The Arc Procject Update #1 – AI And Screenwriting

As an aspiring screenwriter I am drawn to all sorts of cunning methods and systems to get my stories together.  When completing the most recent draft of a story, I found myself taking advice from a well known screenwriting book: Save The Cat: “….Once you have your idea and identify the genre, ensure you watch as many films as you can within that genre”.

My story was about a journalist who must decide whether to publish a story of government corruption or not. Easy, right? I dug up a dozen films about journalists. When I viewed them all I noticed patterns, even cliches, that appeared over and over. I wondered if what I was writing would fall into the category of ‘over-familiar’. Or worse: un-inspired. Panic is an almost weekly emotion the screenwriter comes to terms with. Especially in the early phases of the writing process. And the middle. And, yes, the end. But this panic was special as I asked myself that hard question: write something familiar and people might connect to it. It’s like music: successful songs are echoes of ones we have heard before. And that familiarity could increase my chances of getting a script produced. The film industry, despite being a risky enterprise at the best of times, is at its heart quite risk averse. To write something a little unfamiliar means more fun in writing it but will that approach help me stand out from the other scripts in the pile?

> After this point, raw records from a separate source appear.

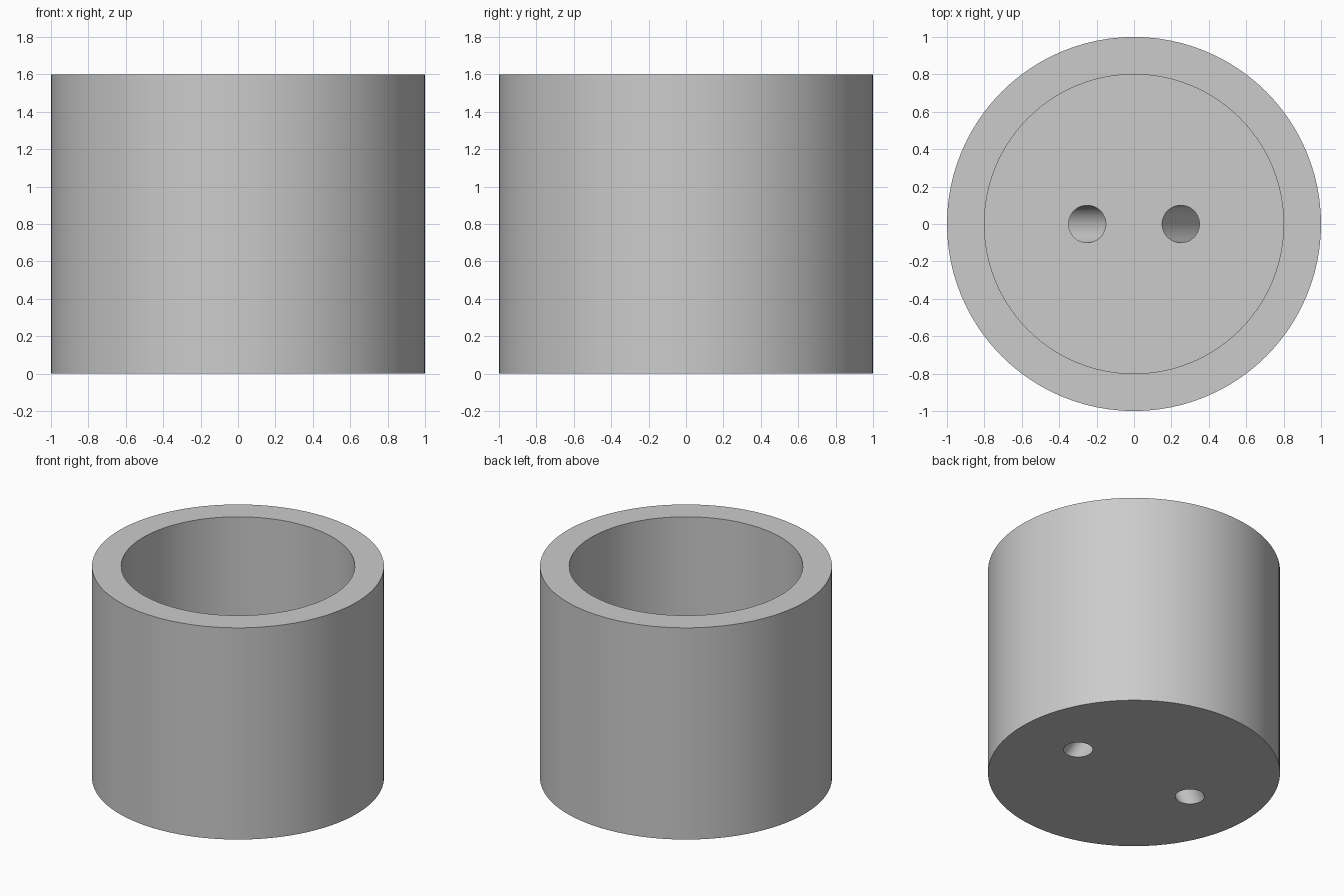
import bpy, bmesh, math

if "Cube" in bpy.data.objects:
    bpy.data.objects.remove(bpy.data.objects["Cube"], do_unlink=True)

RADIUS, INNER, HEIGHT, FLOOR = 1.0, 0.8, 1.6, 0.4
HOLE_RADIUS, HOLE_TOP_X, HOLE_BOTTOM_X = 0.1, 0.25, 0.5

grey = bpy.data.materials.new("light grey")
grey.use_nodes = True
grey.diffuse_color = (0.6, 0.6, 0.6, 1)
grey.node_tree.nodes["Principled BSDF"].inputs["Base Color"].default_value = grey.diffuse_color


def stack_rings(name, rings, segments):
    """Closed solid through a stack of circles given as (centre x, radius, z)."""
    bm = bmesh.new()
    loops = []
    for cx, radius, z in rings:
        angles = [math.tau * i / segments for i in range(segments)]
        loops.append([bm.verts.new((cx + radius * math.cos(a), radius * math.sin(a), z))
                      for a in angles])
    for low, high in zip(loops, loops[1:]):
        for i in range(segments):
            j = (i + 1) % segments
            bm.faces.new((low[i], low[j], high[j], high[i]))
    bm.faces.new(loops[0][::-1])
    bm.faces.new(loops[-1])
    bmesh.ops.recalc_face_normals(bm, faces=bm.faces)
    mesh = bpy.data.meshes.new(name)
    bm.to_mesh(mesh)
    bm.free()
    mesh.materials.append(grey)
    obj = bpy.data.objects.new(name, mesh)
    bpy.context.collection.objects.link(obj)
    return obj


# Open cylindrical pot with a thick floor
pot = stack_rings("pot", [(0, RADIUS, 0), (0, RADIUS, HEIGHT),
                          (0, INNER, HEIGHT), (0, INNER, FLOOR)], 96)
bpy.context.view_layer.objects.active = pot
pot.select_set(True)

# Two slanted drain holes that spread outward toward the underside
slope = (HOLE_TOP_X - HOLE_BOTTOM_X) / FLOOR
for side, label in ((1, "left"), (-1, "right")):
    rings = [(side * (HOLE_BOTTOM_X + slope * z), HOLE_RADIUS, z)
             for z in (-0.1, FLOOR + 0.1)]
    cutter = stack_rings(label + "_drain_cutter", rings, 48)
    cutter.hide_render = True
    cut = pot.modifiers.new(label + "_drain", 'BOOLEAN')
    cut.operation = 'DIFFERENCE'
    cut.solver = 'EXACT'
    cut.object = cutter
    bpy.ops.object.modifier_apply(modifier=cut.name)
    bpy.data.objects.remove(cutter, do_unlink=True)

# Smooth walls with crisp rims
bpy.ops.object.shade_smooth_by_angle(angle=math.radians(30))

To really answer this conundrum I had to assess my ideas with much more context. Were there other films about journalists that did not have cliched characters, and predictable storylines? What were they? How does my storyworld compare to films from the.. 1900s? (There I said it.) The Insider, Ace In The Hole, All The President’s Men, The Post etc, all accomplished and gripping movies. But if I found other, more unique films about journalists, would it be beneficial to see them all solely through my own perspective?

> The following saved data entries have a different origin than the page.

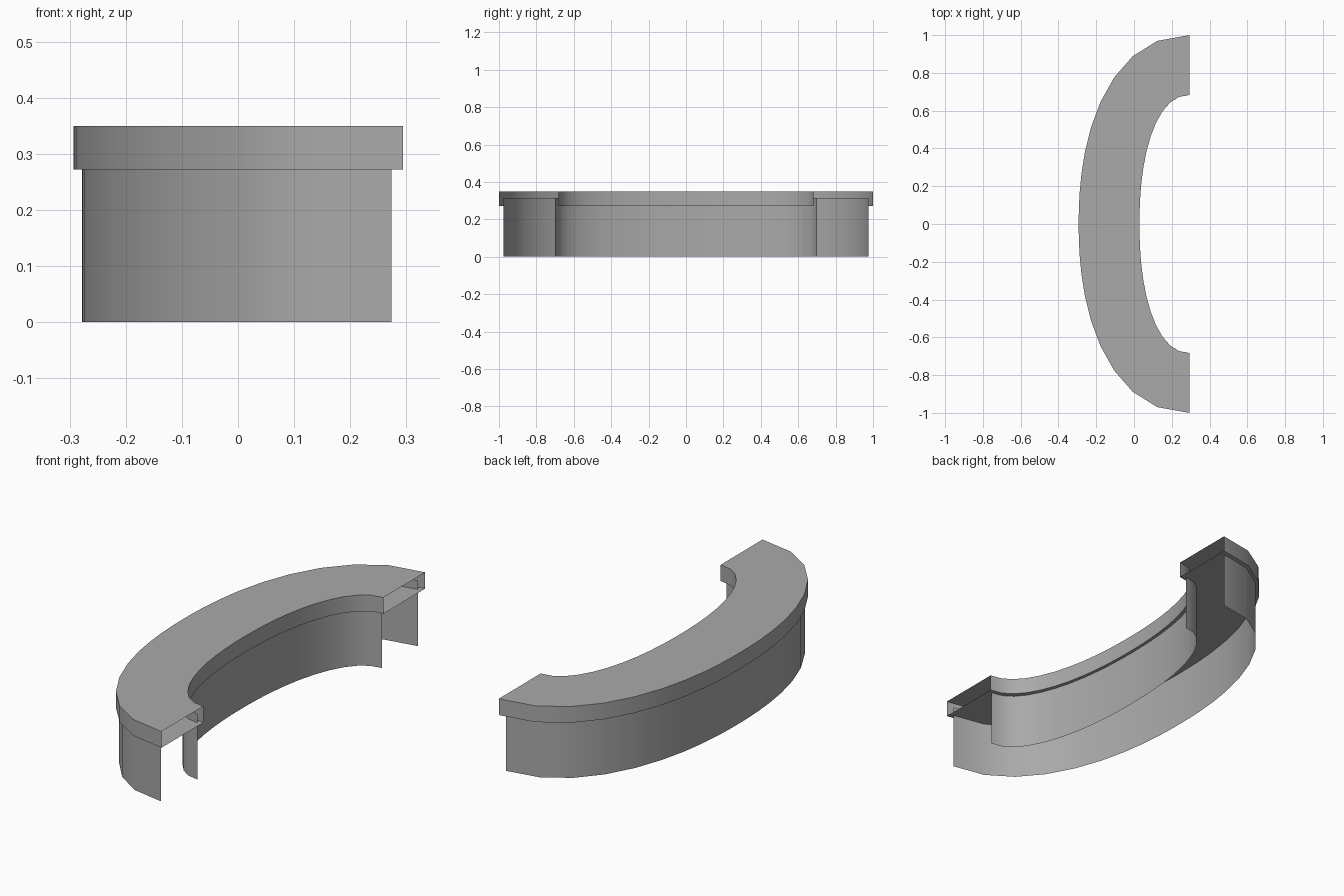
import bpy
import math

cube = bpy.data.objects.get("Cube")
if cube:
    bpy.data.objects.remove(cube, do_unlink=True)

grey = bpy.data.materials.new("plain_grey")
grey.use_nodes = True
colour = (0.4, 0.4, 0.4, 1)
grey.diffuse_color = colour
grey.node_tree.nodes["Principled BSDF"].inputs["Base Color"].default_value = colour

STEPS = 11
FLOOR, RIM, TOP = 0.272, 0.315, 0.35


def arc(end_x, depth, half_width, bunch):
    """Half superellipse from +y to -y, with points closer together mid-arc."""
    half = []
    for i in range(STEPS + 1):
        t = math.pi / 2 * (1 - (1 - i / STEPS) ** bunch)
        x = end_x - depth * math.sin(t) ** 0.909
        y = half_width * max(math.cos(t), 0) ** 0.909
        half.append((x, y))
    return half + [(x, -y) for x, y in reversed(half[:-1])]


def sweep(name, loops):
    """Skin neighbouring (path, height) loops into one open-ended surface."""
    n = len(loops[0][0])
    verts = [(x, y, z) for path, z in loops for x, y in path]
    faces = []
    # A channel of four loops closes on itself; two loops make a single wall
    spans = len(loops) if len(loops) > 2 else 1
    for k in range(spans):
        a, b = k * n, (k + 1) % len(loops) * n
        faces += [(a + i, a + i + 1, b + i + 1, b + i) for i in range(n - 1)]
    mesh = bpy.data.meshes.new(name)
    mesh.from_pydata(verts, [], faces)
    mesh.materials.append(grey)
    obj = bpy.data.objects.new(name, mesh)
    bpy.context.collection.objects.link(obj)
    bpy.ops.object.select_all(action="DESELECT")
    bpy.context.view_layer.objects.active = obj
    obj.select_set(True)
    bpy.ops.object.shade_smooth_by_angle(angle=math.radians(30))


# Hollow worktop, open at both ends and overhanging the base all round
outer = arc(0.294, 0.587, 1.0, 1.9)
inner = arc(0.294, 0.265, 0.683, 1.3)
sweep("counter_top", [(outer, FLOOR), (outer, TOP), (inner, TOP), (inner, FLOOR)])

# Thin base walls, reaching up into the worktop
base_outer = arc(0.274, 0.552, 0.975, 1.9)
base_inner = arc(0.274, 0.26, 0.70, 1.3)
sweep("outer_wall", [(base_outer, 0), (base_outer, RIM)])
sweep("inner_wall", [(base_inner, RIM), (base_inner, 0)])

Cut to CERN, Geneva Switzerland. My last short film, a documentary about LIGO, played at the Cineglobe Film Festival. On the closing night, an AI scientist named Mohanty Sharada, CEO of research company The AI Crowd, conducted an experiment on stage. A Colombian pianist, plays a springy little jazz-infused ditty. A computer to his right, programmed by Mohanty, complemented the melody. I was stunned. The audience actually liked it. It was just a bit of fun, nothing that would break out on Tiktok. But it got me thinking how one could write with an AI.

Mohanty and I began to talk and we came up with the idea of perhaps writing a script together with a human writer (or writers) and an AI program, like the musician did.  We would need to feed a lot of scripts into an AI program, then start to play. It would be not unlike operating in a writer’s room. With ideas and shards of inspiration coming from left field, a duel with the writer would perhaps generate something  enjoyable, maybe moving, out of a story idea. I felt convinced such a process could only push a writer creatively but also take them a step towards escaping that prism of a single perspective. While we value the auteur lens, in the writing process we want to step back at certain points and know we are connecting with something outside of ourselves. Like, you know, an audience. An AI may not react like an audience, but it is drawing its calculated conclusions from scripts that have connected with an industry and with movie-goers. To me that is invaluable insight towards making a film that works, and making sure writers continue to write more films.

But I immediately ran into some resistance:

“AI? Oh. Oh, no.” said my friend, the cinematographer.

“Do you want to be hated by every writer in the world?” Said a fellow screenwriter.

“What scripts will you feed into the AI? Will this just be a repeat of a sexist and prejudiced past in movie making?’ asked another writer.

There was resistance and curiosity which had to be explored. So we held a workshop just before Christmas with local filmmakers Fison Ali, Andreas Climènt and Måns Thunberg and Mohanty’s team.  We worked together for a whole day to help the research team understand the writer’s process, their struggles and their fears. And along the way we think our writers felt a bit closer to the AI world too. The highlights from this workshop will be published on this blog. Along with a series of interviews I will conduct with experienced film practitioners and technologists in Sweden and internationally to get their perspective on AI in the industry. I want to understand how AI is being used as a tool, and confront the myths and fears around AI head on.

Technology is being used to produce films the world over. The streamers embrace it, distributors pay for data and visual effects houses run on AI. As writers, if we do not come to terms with and grasp the role technology plays in movie making, and thereby culture making, we might find ourselves much more vulnerable to progress that we like to admit.

Over the next few months, I will share information, observations and notes on this journey. Into AI and screenwriting. This is an experiment, rooted in exploring how to enhance our creativity. The routes and discussions that we discover  will surely mean more questions will emerge. Like a compelling film, sometimes it is good to not know where you are in the story. Let’s see where we end up.

Hussain Currimbhoy